Start of Block
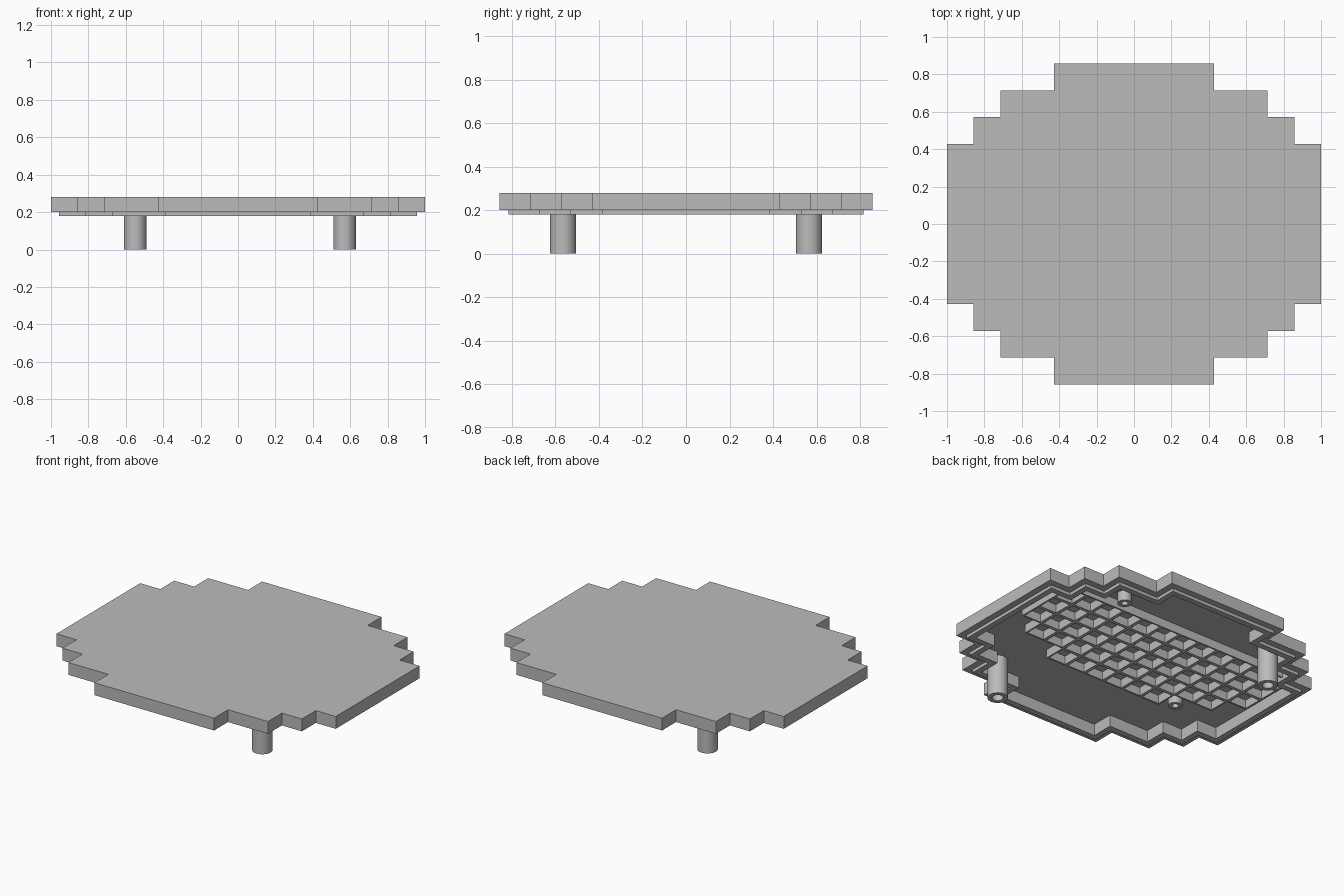
import bpy, bmesh, math

cube = bpy.data.objects.get("Cube")
if cube:
    bpy.data.objects.remove(cube, do_unlink=True)

UNIT = 1 / 7          # pitch of the stepped outline and the lattice
TOP, FLOOR = 0.28, 0.255

grey = bpy.data.materials.new("light_grey")
grey.use_nodes = True
COLOUR = (0.5, 0.5, 0.5, 1)
grey.diffuse_color = COLOUR
grey.node_tree.nodes["Principled BSDF"].inputs["Base Color"].default_value = COLOUR


def finish(bm, name, smooth=False):
    bmesh.ops.recalc_face_normals(bm, faces=bm.faces[:])
    mesh = bpy.data.meshes.new(name)
    bm.to_mesh(mesh)
    bm.free()
    mesh.materials.append(grey)
    obj = bpy.data.objects.new(name, mesh)
    bpy.context.collection.objects.link(obj)
    if smooth:
        bpy.ops.object.select_all(action='DESELECT')
        obj.select_set(True)
        bpy.context.view_layer.objects.active = obj
        bpy.ops.object.shade_smooth_by_angle(angle=math.radians(35))
    return obj


def loft(bm, rings):
    """Join closed rings of points with quads and cap both ends."""
    loops = [[bm.verts.new(p) for p in ring] for ring in rings]
    n = len(loops[0])
    for a, b in zip(loops, loops[1:]):
        for i in range(n):
            j = (i + 1) % n
            bm.faces.new((a[i], a[j], b[j], b[i]))
    bm.faces.new(loops[0])
    bm.faces.new(loops[-1])


def stepped_ring(inset, z):
    """Stepped round outline, pulled inwards by inset."""
    steps = [(7, 3), (6, 4), (5, 5), (3, 6)]
    quarter = []
    for k, (x, y) in enumerate(steps):
        quarter.append((x, y))
        if k + 1 < len(steps):
            quarter.append((steps[k + 1][0], y))
    quarter = [(x * UNIT - inset, y * UNIT - inset) for x, y in quarter]
    back = quarter[::-1]
    ring = (quarter + [(-x, y) for x, y in back]
            + [(-x, -y) for x, y in quarter] + [(x, -y) for x, y in back])
    return [(x, y, z) for x, y in ring]


# Cover plate with a stepped lip and a hollow underside
bm = bmesh.new()
loft(bm, [stepped_ring(0, TOP), stepped_ring(0, 0.2), stepped_ring(0.042, 0.2),
          stepped_ring(0.042, 0.18), stepped_ring(0.08, 0.18), stepped_ring(0.08, FLOOR)])
finish(bm, "cover_plate")

# Lattice of square cells under the plate: row index -> half width in cells
bm = bmesh.new()
rows = {-2: 3, -1: 5, 0: 6, 1: 6, 2: 6}
for row, half in rows.items():
    for col in range(-half, half):
        corners = [(col, row), (col + 1, row), (col + 1, row + 1), (col, row + 1)]
        bm.faces.new([bm.verts.new((x * UNIT, y * UNIT, 0.2)) for x, y in corners])
bmesh.ops.remove_doubles(bm, verts=bm.verts[:], dist=0.001)
cells = bm.faces[:]
bmesh.ops.inset_individual(bm, faces=cells, thickness=0.015)
bmesh.ops.delete(bm, geom=cells, context='FACES_ONLY')
extruded = bmesh.ops.extrude_face_region(bm, geom=bm.faces[:], use_keep_orig=True)
raised = [v for v in extruded["geom"] if isinstance(v, bmesh.types.BMVert)]
bmesh.ops.translate(bm, verts=raised, vec=(0, 0, FLOOR - 0.2))
finish(bm, "cell_lattice")


# Round posts with a blind screw hole in the lower end
def post(name, x, y, radius, bore, bottom, depth):
    def circle(r, z, n=32):
        return [(x + r * math.cos(math.tau * i / n), y + r * math.sin(math.tau * i / n), z)
                for i in range(n)]
    bm = bmesh.new()
    loft(bm, [circle(radius, FLOOR), circle(radius, bottom),
              circle(bore, bottom), circle(bore, bottom + depth)])
    finish(bm, name, smooth=True)


post("front_left_leg", 0.57, -0.565, 0.06, 0.033, 0, 0.15)
post("back_right_leg", -0.55, 0.565, 0.06, 0.033, 0, 0.15)
post("back_left_stud", 0.5, 0.51, 0.042, 0.02, 0.19, 0.05)
post("front_right_stud", -0.5, -0.22, 0.042, 0.02, 0.19, 0.05)
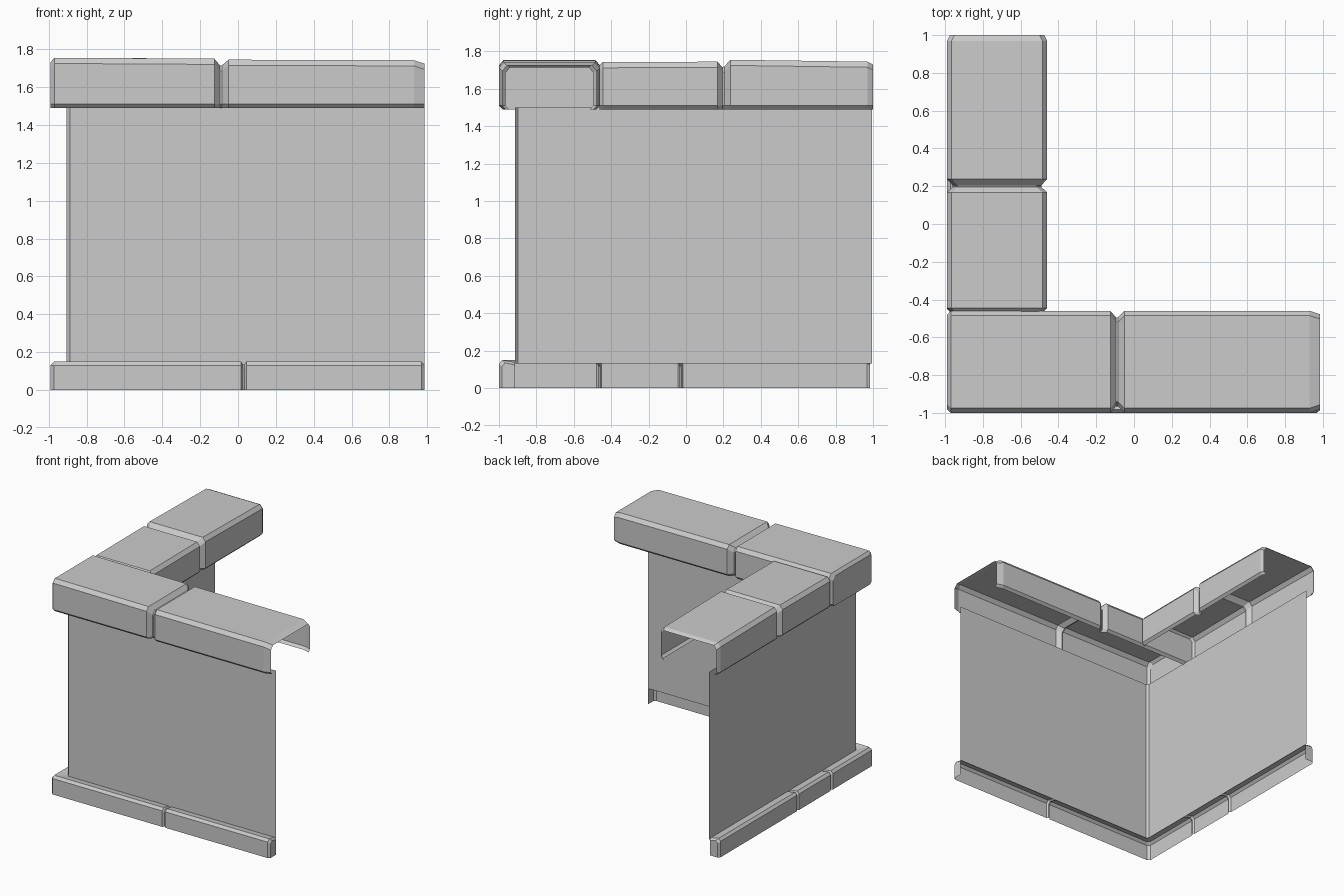
import bpy, bmesh

if "Cube" in bpy.data.objects:
    bpy.data.objects.remove(bpy.data.objects["Cube"])


def make_object(name, rings, close_start=False, close_end=False):
    """Skin a row of equal-length point rings into an open sheet."""
    bm = bmesh.new()
    rows = [[bm.verts.new(p) for p in ring] for ring in rings]
    for a, b in zip(rows, rows[1:]):
        for i in range(len(a) - 1):
            bm.faces.new((a[i], b[i], b[i + 1], a[i + 1]))
    if close_start:
        bm.faces.new(rows[0])
    if close_end:
        bm.faces.new(rows[-1][::-1])
    bmesh.ops.recalc_face_normals(bm, faces=bm.faces)
    # open sheets: make the faces point away from the inner corner / upwards
    if sum((f.normal.z - f.normal.x - f.normal.y) * f.calc_area() for f in bm.faces) < 0:
        bmesh.ops.reverse_faces(bm, faces=bm.faces)
    mesh = bpy.data.meshes.new(name)
    bm.to_mesh(mesh)
    bm.free()
    obj = bpy.data.objects.new(name, mesh)
    bpy.context.collection.objects.link(obj)
    return obj


def cap_profile(outer, inner, d, top):
    """Hollow coping section, open below, with rolled lower lips; d shrinks it."""
    o, i, t = outer + d, inner - d, top - d
    return [(o + .02, 1.49), (o, 1.51), (o, t - .03), (o + .025, t),
            (i - .025, t), (i, t - .03), (i, 1.51), (i - .02, 1.49)]


def cap_run(name, outer, inner, stations, swap, close_start=False):
    rings = []
    for u, d, top in stations:
        ring = cap_profile(outer, inner, d, top)
        rings.append([(v, u, z) if swap else (u, v, z) for v, z in ring])
    make_object(name, rings, close_start)


# Coping along the front, two stones with a groove between them
cap_run("front_coping", -1.0, -.46,
        [(-.99, .02, 1.752), (-.97, 0, 1.755), (-.125, 0, 1.75), (-.095, .035, 1.75),
         (-.085, .035, 1.75), (-.05, 0, 1.745), (.93, 0, 1.742), (.985, .018, 1.742)],
        False, True)

# Coping along the left side
cap_run("side_coping", -.99, -.46,
        [(-.462, .015, 1.74), (-.445, 0, 1.742), (.168, 0, 1.745), (.195, .03, 1.745),
         (.205, .03, 1.75), (.238, 0, 1.755), (.97, 0, 1.745), (1.0, .015, 1.745)],
        True)


def corner_point(side, u, v, z):
    """Map run coordinates onto the front or left leg; u None marks the corner."""
    if u is None:
        u = -(v - .018)
    return (u, -v - .01, z) if side == "front" else (-v, u - .01, z)


# Wall sheet folded around the corner with a narrow chamfer
wall_stations = [("front", .985), ("front", None), ("left", None), ("left", 1.005)]
make_object("wall", [[corner_point(s, u, .905, z) for z in (.13, 1.5)]
                     for s, u in wall_stations])


# Plinth folded around the corner, with grooves between stones
def groove(side, u):
    return [(side, u + .014, 0), (side, u + .004, .014),
            (side, u - .004, .014), (side, u - .014, 0)]


plinth = [("front", .985, .015), ("front", .968, 0)] + groove("front", .03)
plinth += [("front", None, 0), ("left", None, 0)]
plinth += groove("left", -.455)[::-1] + groove("left", -.02)[::-1]
plinth += [("left", .978, 0), ("left", .995, .015)]

rings = []
for side, u, d in plinth:
    section = [(.99 - d, 0), (.99 - d, .13 - d), (.972 - d, .15 - d), (.905, .138 - d)]
    rings.append([corner_point(side, u, v, z) for v, z in section])
make_object("plinth", rings)

# Closed ends of the plinth
for name, ring, side, u in (("plinth_front_end", rings[0], "front", .985),
                            ("plinth_side_end", rings[-1], "left", .995)):
    make_object(name, [ring + [corner_point(side, u, .905, 0)]], True)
End of Block
What is needed
Retype the records above, but only those lines that fall between the line containing "# Coping along the left side" and the line containing "(side, u - .004, .014), (side, u", with both of those lines included, exactly as written.

Solution to the problem
# Coping along the left side
cap_run("side_coping", -.99, -.46,
        [(-.462, .015, 1.74), (-.445, 0, 1.742), (.168, 0, 1.745), (.195, .03, 1.745),
         (.205, .03, 1.75), (.238, 0, 1.755), (.97, 0, 1.745), (1.0, .015, 1.745)],
        True)


def corner_point(side, u, v, z):
    """Map run coordinates onto the front or left leg; u None marks the corner."""
    if u is None:
        u = -(v - .018)
    return (u, -v - .01, z) if side == "front" else (-v, u - .01, z)


# Wall sheet folded around the corner with a narrow chamfer
wall_stations = [("front", .985), ("front", None), ("left", None), ("left", 1.005)]
make_object("wall", [[corner_point(s, u, .905, z) for z in (.13, 1.5)]
                     for s, u in wall_stations])


# Plinth folded around the corner, with grooves between stones
def groove(side, u):
    return [(side, u + .014, 0), (side, u + .004, .014),
            (side, u - .004, .014), (side, u - .014, 0)]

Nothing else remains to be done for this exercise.